● WHAT TO WORK ON
Using the data beneath, show every line that includes the word "rings".

START DATA

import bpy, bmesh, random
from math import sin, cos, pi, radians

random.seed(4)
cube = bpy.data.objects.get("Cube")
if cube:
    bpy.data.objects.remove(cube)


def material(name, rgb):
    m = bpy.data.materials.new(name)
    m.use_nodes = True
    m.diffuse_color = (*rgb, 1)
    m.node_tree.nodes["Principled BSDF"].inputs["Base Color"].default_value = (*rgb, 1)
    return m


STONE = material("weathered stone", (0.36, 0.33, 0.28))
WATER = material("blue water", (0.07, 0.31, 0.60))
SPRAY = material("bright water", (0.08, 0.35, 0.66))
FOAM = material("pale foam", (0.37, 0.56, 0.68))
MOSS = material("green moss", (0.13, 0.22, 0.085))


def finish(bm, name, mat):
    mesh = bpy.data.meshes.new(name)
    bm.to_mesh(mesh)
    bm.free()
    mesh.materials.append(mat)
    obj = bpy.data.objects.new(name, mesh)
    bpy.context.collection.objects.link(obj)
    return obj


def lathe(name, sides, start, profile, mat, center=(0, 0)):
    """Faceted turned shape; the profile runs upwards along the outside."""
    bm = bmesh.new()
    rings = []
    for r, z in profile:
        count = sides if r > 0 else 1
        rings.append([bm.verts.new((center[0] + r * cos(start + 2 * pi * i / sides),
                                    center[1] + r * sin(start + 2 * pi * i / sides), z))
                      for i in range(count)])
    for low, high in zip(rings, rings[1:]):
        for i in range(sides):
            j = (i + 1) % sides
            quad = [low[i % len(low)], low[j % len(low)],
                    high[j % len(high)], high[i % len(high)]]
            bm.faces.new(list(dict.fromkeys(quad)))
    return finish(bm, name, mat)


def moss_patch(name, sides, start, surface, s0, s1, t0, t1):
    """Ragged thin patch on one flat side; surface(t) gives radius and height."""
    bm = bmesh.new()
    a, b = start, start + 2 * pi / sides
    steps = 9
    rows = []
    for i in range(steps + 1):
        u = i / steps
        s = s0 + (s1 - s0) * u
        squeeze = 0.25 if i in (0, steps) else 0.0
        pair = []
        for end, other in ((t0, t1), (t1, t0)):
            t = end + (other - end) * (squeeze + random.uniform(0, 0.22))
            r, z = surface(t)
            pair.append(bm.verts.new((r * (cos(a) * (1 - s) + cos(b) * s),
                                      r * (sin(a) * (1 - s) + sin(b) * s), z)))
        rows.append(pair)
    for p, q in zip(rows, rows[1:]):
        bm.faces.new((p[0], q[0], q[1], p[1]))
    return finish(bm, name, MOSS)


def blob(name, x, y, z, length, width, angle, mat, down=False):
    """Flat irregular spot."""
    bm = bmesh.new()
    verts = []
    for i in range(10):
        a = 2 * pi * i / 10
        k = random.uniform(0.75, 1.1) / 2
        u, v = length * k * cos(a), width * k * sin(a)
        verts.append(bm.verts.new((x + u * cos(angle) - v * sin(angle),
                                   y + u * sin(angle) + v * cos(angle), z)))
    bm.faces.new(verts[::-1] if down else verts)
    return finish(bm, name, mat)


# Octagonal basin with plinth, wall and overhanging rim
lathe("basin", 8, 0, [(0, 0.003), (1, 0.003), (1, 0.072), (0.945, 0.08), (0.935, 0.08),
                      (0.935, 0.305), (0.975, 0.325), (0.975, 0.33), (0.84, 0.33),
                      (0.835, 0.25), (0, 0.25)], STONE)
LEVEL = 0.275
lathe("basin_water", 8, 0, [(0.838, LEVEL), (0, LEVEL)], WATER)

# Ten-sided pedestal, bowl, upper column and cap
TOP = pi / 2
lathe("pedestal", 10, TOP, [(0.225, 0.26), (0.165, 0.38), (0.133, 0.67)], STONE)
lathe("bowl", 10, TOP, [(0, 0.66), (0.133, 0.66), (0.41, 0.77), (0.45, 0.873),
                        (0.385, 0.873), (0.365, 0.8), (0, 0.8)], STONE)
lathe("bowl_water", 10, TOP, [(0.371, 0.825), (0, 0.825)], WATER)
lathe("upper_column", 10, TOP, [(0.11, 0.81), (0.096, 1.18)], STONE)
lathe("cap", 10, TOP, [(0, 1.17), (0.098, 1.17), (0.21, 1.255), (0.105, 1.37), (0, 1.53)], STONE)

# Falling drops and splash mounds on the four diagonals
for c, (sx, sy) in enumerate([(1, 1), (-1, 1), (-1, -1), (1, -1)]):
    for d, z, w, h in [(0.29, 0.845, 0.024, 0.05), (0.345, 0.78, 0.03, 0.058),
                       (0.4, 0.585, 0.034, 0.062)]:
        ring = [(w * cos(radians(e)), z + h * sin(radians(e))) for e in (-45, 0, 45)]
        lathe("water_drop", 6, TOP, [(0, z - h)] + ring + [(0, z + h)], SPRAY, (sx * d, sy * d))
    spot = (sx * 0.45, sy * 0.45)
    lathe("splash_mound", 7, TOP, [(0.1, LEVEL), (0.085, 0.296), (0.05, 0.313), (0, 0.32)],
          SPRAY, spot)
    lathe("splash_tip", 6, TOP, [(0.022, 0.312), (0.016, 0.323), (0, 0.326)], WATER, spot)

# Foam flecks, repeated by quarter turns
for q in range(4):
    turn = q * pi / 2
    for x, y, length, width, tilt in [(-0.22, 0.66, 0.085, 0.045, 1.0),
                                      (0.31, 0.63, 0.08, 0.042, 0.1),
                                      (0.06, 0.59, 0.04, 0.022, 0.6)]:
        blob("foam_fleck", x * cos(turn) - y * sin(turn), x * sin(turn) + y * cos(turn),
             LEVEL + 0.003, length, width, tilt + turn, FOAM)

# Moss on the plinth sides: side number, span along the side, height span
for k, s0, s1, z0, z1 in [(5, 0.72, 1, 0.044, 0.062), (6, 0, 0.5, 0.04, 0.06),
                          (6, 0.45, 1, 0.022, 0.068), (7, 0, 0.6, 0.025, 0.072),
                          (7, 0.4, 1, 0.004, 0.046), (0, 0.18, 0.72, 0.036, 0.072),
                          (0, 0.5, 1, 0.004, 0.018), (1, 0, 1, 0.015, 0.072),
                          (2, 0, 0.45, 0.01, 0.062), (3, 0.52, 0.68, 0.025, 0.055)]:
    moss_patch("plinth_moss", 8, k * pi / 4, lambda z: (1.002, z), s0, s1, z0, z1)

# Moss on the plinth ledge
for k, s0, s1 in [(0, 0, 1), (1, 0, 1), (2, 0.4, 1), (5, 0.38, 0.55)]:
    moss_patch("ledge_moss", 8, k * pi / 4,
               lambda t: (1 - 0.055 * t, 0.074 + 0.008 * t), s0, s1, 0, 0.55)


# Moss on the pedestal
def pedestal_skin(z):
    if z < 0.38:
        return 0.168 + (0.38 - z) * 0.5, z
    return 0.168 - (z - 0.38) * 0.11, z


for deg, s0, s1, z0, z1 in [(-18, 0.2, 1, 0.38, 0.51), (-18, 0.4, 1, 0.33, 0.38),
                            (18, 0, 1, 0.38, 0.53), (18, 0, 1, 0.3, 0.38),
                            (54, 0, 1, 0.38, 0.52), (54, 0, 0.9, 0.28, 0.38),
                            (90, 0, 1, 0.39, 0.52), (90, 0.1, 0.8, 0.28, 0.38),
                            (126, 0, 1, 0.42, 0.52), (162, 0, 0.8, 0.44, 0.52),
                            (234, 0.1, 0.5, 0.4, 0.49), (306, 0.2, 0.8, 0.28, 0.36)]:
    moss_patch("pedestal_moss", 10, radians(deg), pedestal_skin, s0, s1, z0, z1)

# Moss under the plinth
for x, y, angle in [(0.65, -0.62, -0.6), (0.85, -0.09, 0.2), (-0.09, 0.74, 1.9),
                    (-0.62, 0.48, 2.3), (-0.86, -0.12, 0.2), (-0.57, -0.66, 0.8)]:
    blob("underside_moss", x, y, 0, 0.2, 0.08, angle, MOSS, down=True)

END DATA

● ANSWER SPACE
    rings = []
        rings.append([bm.verts.new((center[0] + r * cos(start + 2 * pi * i / sides),
    for low, high in zip(rings, rings[1:]):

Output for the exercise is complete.